Terming the new poverty estimates as more reasonable, C Rangarajan, former PMEAC chairman, said it is based on a partially different methodology. In an interview with Surabhi, he also pointed out that apart from the monthly consumption expenditure, a household’s well-being must be measured in the context of government spending on public services. Excerpts:
How different is the methodology used by your panel from the previous Tendulkar committee for estimating poverty?
The difference comes from the fact that in the non-food consumption expenditure, certain norms have been included. The non-food consumption expenditure includes spending on education, medical care and clothing has both a normative component and component of observed consumption pattern. Even in consumption expenditure for food, there is some link with calorific values although we have also included proteins and fats as part of the diet.
There is a sharp increase in the poverty estimates made by your committee…
Yes, the poverty estimates for rural areas has increased by over 19 per cent and for urban areas by 40 per cent when compared with the Tendulkar committee report. But the better way to look at the poverty line is through the monthly consumption expenditure per household rather than the per person per day measure. Even the NSSO data on consumption expenditure is on a household basis.
Do you think the poverty estimates suggested by your panel is more reasonable?
Yes, the poverty line as defined by our panel for a family of five is at a reasonable level. In terms of purchasing power parity, it amounts to $2.44 per person per day, which is a shade higher than the World Bank estimates.

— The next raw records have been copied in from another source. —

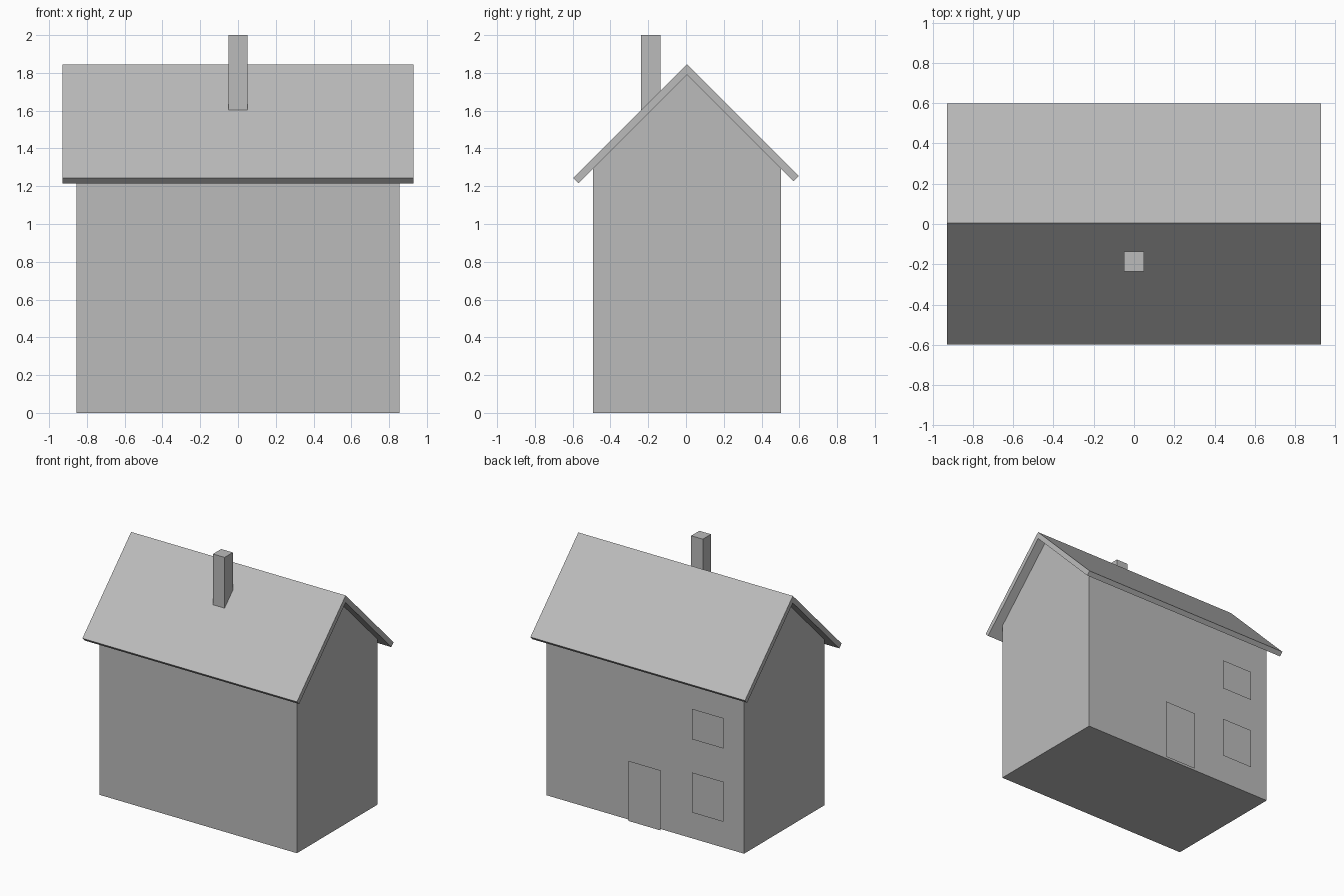
import bpy
import bmesh

cube = bpy.data.objects.get("Cube")
if cube:
    bpy.data.objects.remove(cube, do_unlink=True)

# Single plain grey for the whole house
grey = bpy.data.materials.new("plain_grey")
grey.use_nodes = True
colour = (0.5, 0.5, 0.5, 1)
grey.diffuse_color = colour
grey.node_tree.nodes["Principled BSDF"].inputs["Base Color"].default_value = colour

RIDGE_Y = 0.005
WALL_APEX = 1.79
ROOF_APEX = 1.845
HALF_DEPTH = 0.498
BACK_Y = RIDGE_Y + HALF_DEPTH


def finish(name, bm):
    bmesh.ops.recalc_face_normals(bm, faces=bm.faces)
    mesh = bpy.data.meshes.new(name)
    bm.to_mesh(mesh)
    bm.free()
    mesh.materials.append(grey)
    obj = bpy.data.objects.new(name, mesh)
    bpy.context.scene.collection.objects.link(obj)
    return obj


def extrude_along_x(name, profile, half_width):
    """Extrude a closed (y, z) profile symmetrically along x."""
    bm = bmesh.new()
    face = bm.faces.new([bm.verts.new((-half_width, y, z)) for y, z in profile])
    result = bmesh.ops.extrude_face_region(bm, geom=[face], use_keep_orig=True)
    moved = [v for v in result["geom"] if isinstance(v, bmesh.types.BMVert)]
    bmesh.ops.translate(bm, verts=moved, vec=(2 * half_width, 0, 0))
    return finish(name, bm)


def back_panel(name, x0, x1, z0, z1):
    """Thin sheet standing just off the back wall, facing +y."""
    bm = bmesh.new()
    y = BACK_Y + 0.02
    corners = [(x1, z0), (x0, z0), (x0, z1), (x1, z1)]
    face = bm.faces.new([bm.verts.new((x, y, z)) for x, z in corners])
    obj = finish(name, bm)
    if obj.data.polygons[0].normal.y < 0:
        obj.data.flip_normals()


# House body with 45 degree gables
eave_z = WALL_APEX - HALF_DEPTH
front_y = RIDGE_Y - HALF_DEPTH
extrude_along_x("house_body", [
    (front_y, 0), (BACK_Y, 0), (BACK_Y, eave_z),
    (RIDGE_Y, WALL_APEX), (front_y, eave_z)], 0.855)

# Folded roof slab, square-cut at the eaves
front_run, back_run, cut = 0.602, 0.592, 0.0275
extrude_along_x("roof", [
    (RIDGE_Y, ROOF_APEX),
    (RIDGE_Y - front_run, ROOF_APEX - front_run),
    (RIDGE_Y - front_run + cut, ROOF_APEX - front_run - cut),
    (RIDGE_Y, WALL_APEX),
    (RIDGE_Y + back_run - cut, ROOF_APEX - back_run - cut),
    (RIDGE_Y + back_run, ROOF_APEX - back_run)], 0.928)

# Chimney rising from the front slope
extrude_along_x("chimney", [
    (-0.237, 1.57), (-0.136, 1.57), (-0.136, 2), (-0.237, 2)], 0.05)

# Door and two stacked windows on the back wall
back_panel("door", -0.145, 0.13, 0, 0.47)
for name, bottom, top in (("lower_window", 0.213, 0.526),
                          ("upper_window", 0.786, 1.024)):
    back_panel(name, -0.69, -0.417, bottom, top)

Your report also mentions government expenditure on health and education …
It is essential to remember that the poverty estimates are based only on private consumption expenditure and does not include public expenditure on services such as health and education.